What is needed -
The finished copy should hold every entry exactly as given, and no pictures.

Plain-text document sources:
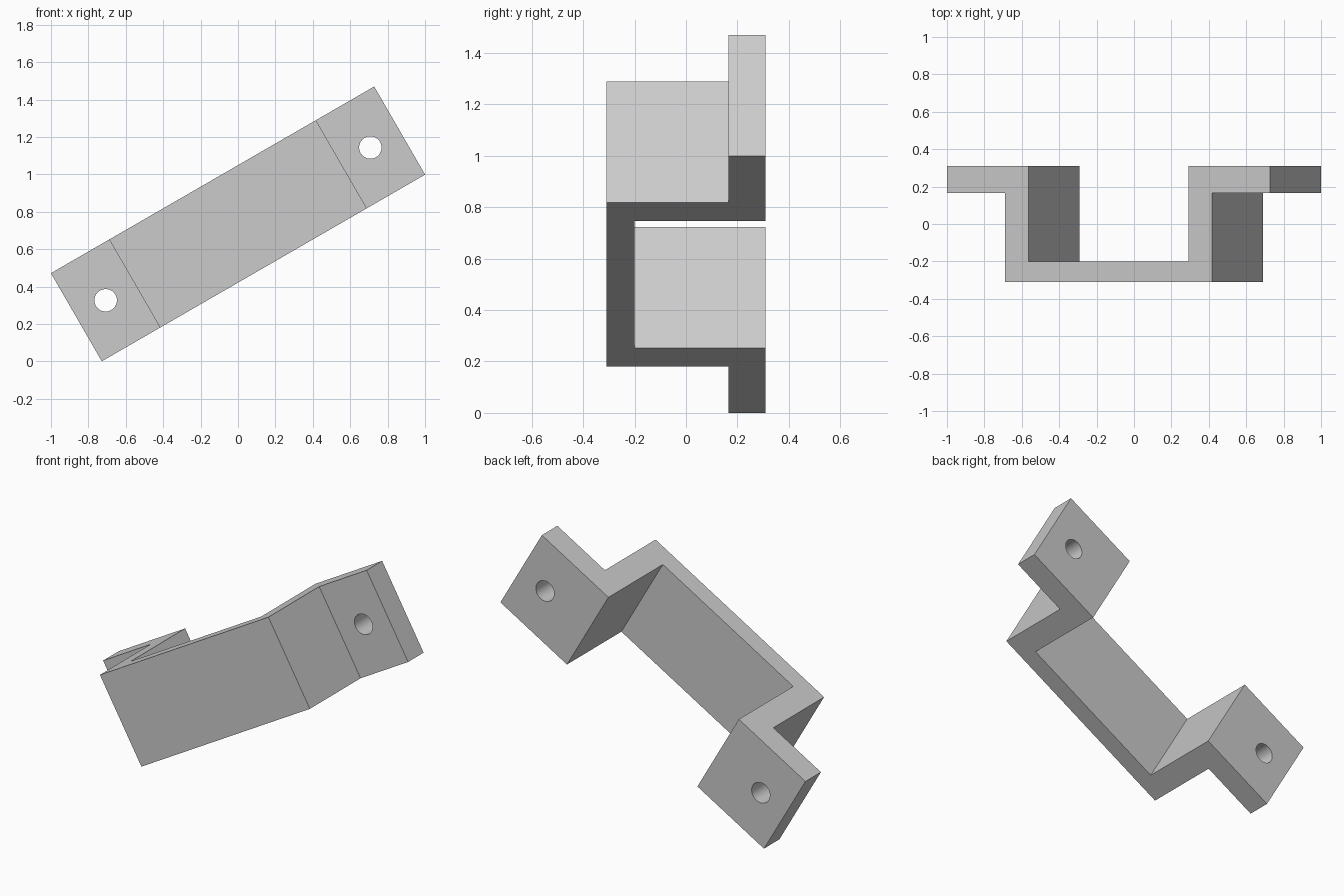
import bpy, bmesh, math
from mathutils import Matrix

cube = bpy.data.objects.get("Cube")
if cube:
    bpy.data.objects.remove(cube, do_unlink=True)

TILT = math.radians(30)
HALF_LENGTH, HALF_WIDTH, HALF_DEPTH = 0.998, 0.272, 0.31
WALL_OUT, WALL_IN = 0.638, 0.494      # upright wall faces along the bracket
FLANGE_Y, PLATE_Y = 0.165, -0.20      # front of flanges, back of bridge plate
HOLE_U, HOLE_R = 0.817, 0.06
CENTRE_Z = 0.735

# Plain grey material
grey = bpy.data.materials.new("light_grey")
grey.use_nodes = True
colour = (0.6, 0.6, 0.6, 1)
grey.diffuse_color = colour
grey.node_tree.nodes["Principled BSDF"].inputs["Base Color"].default_value = colour

# Bracket: half of the hat profile, mirrored, then extruded across its width
half = [(WALL_OUT, -HALF_DEPTH), (WALL_OUT, FLANGE_Y), (HALF_LENGTH, FLANGE_Y),
        (HALF_LENGTH, HALF_DEPTH), (WALL_IN, HALF_DEPTH), (WALL_IN, PLATE_Y)]
profile = half + [(-u, y) for u, y in reversed(half)]
bm = bmesh.new()
face = bm.faces.new([bm.verts.new((u, y, -HALF_WIDTH)) for u, y in profile])
sweep = bmesh.ops.extrude_face_region(bm, geom=[face])
top = [g for g in sweep["geom"] if isinstance(g, bmesh.types.BMVert)]
bmesh.ops.translate(bm, verts=top, vec=(0, 0, 2 * HALF_WIDTH))
bmesh.ops.recalc_face_normals(bm, faces=bm.faces)
mesh = bpy.data.meshes.new("bracket")
bm.to_mesh(mesh)
bm.free()
mesh.materials.append(grey)
bracket = bpy.data.objects.new("bracket", mesh)
bpy.context.collection.objects.link(bracket)

# Bolt holes through both flanges
for side in (-1, 1):
    bpy.ops.mesh.primitive_cylinder_add(
        vertices=48, radius=HOLE_R, depth=0.4,
        location=(side * HOLE_U, (FLANGE_Y + HALF_DEPTH) / 2, 0),
        rotation=(math.pi / 2, 0, 0))
    cutter = bpy.context.object
    cutter.name = "hole_cutter"
    cutter.hide_render = True
    cutter.data.materials.append(grey)
    cut = bracket.modifiers.new("bolt_hole", "BOOLEAN")
    cut.operation = "DIFFERENCE"
    cut.solver = "EXACT"
    cut.object = cutter
    bpy.ops.object.select_all(action="DESELECT")
    bracket.select_set(True)
    bpy.context.view_layer.objects.active = bracket
    bpy.ops.object.modifier_apply(modifier=cut.name)
    bpy.data.objects.remove(cutter, do_unlink=True)

bpy.ops.object.shade_smooth_by_angle(angle=math.radians(30))

# Tilt the bracket up towards +x and stand it on the ground
bracket.matrix_world = (Matrix.Translation((0, 0, CENTRE_Z))
                        @ Matrix.Rotation(-TILT, 4, "Y"))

Answer for the task -
import bpy, bmesh, math
from mathutils import Matrix

cube = bpy.data.objects.get("Cube")
if cube:
    bpy.data.objects.remove(cube, do_unlink=True)

TILT = math.radians(30)
HALF_LENGTH, HALF_WIDTH, HALF_DEPTH = 0.998, 0.272, 0.31
WALL_OUT, WALL_IN = 0.638, 0.494      # upright wall faces along the bracket
FLANGE_Y, PLATE_Y = 0.165, -0.20      # front of flanges, back of bridge plate
HOLE_U, HOLE_R = 0.817, 0.06
CENTRE_Z = 0.735

# Plain grey material
grey = bpy.data.materials.new("light_grey")
grey.use_nodes = True
colour = (0.6, 0.6, 0.6, 1)
grey.diffuse_color = colour
grey.node_tree.nodes["Principled BSDF"].inputs["Base Color"].default_value = colour

# Bracket: half of the hat profile, mirrored, then extruded across its width
half = [(WALL_OUT, -HALF_DEPTH), (WALL_OUT, FLANGE_Y), (HALF_LENGTH, FLANGE_Y),
        (HALF_LENGTH, HALF_DEPTH), (WALL_IN, HALF_DEPTH), (WALL_IN, PLATE_Y)]
profile = half + [(-u, y) for u, y in reversed(half)]
bm = bmesh.new()
face = bm.faces.new([bm.verts.new((u, y, -HALF_WIDTH)) for u, y in profile])
sweep = bmesh.ops.extrude_face_region(bm, geom=[face])
top = [g for g in sweep["geom"] if isinstance(g, bmesh.types.BMVert)]
bmesh.ops.translate(bm, verts=top, vec=(0, 0, 2 * HALF_WIDTH))
bmesh.ops.recalc_face_normals(bm, faces=bm.faces)
mesh = bpy.data.meshes.new("bracket")
bm.to_mesh(mesh)
bm.free()
mesh.materials.append(grey)
bracket = bpy.data.objects.new("bracket", mesh)
bpy.context.collection.objects.link(bracket)

# Bolt holes through both flanges
for side in (-1, 1):
    bpy.ops.mesh.primitive_cylinder_add(
        vertices=48, radius=HOLE_R, depth=0.4,
        location=(side * HOLE_U, (FLANGE_Y + HALF_DEPTH) / 2, 0),
        rotation=(math.pi / 2, 0, 0))
    cutter = bpy.context.object
    cutter.name = "hole_cutter"
    cutter.hide_render = True
    cutter.data.materials.append(grey)
    cut = bracket.modifiers.new("bolt_hole", "BOOLEAN")
    cut.operation = "DIFFERENCE"
    cut.solver = "EXACT"
    cut.object = cutter
    bpy.ops.object.select_all(action="DESELECT")
    bracket.select_set(True)
    bpy.context.view_layer.objects.active = bracket
    bpy.ops.object.modifier_apply(modifier=cut.name)
    bpy.data.objects.remove(cutter, do_unlink=True)

bpy.ops.object.shade_smooth_by_angle(angle=math.radians(30))

# Tilt the bracket up towards +x and stand it on the ground
bracket.matrix_world = (Matrix.Translation((0, 0, CENTRE_Z))
                        @ Matrix.Rotation(-TILT, 4, "Y"))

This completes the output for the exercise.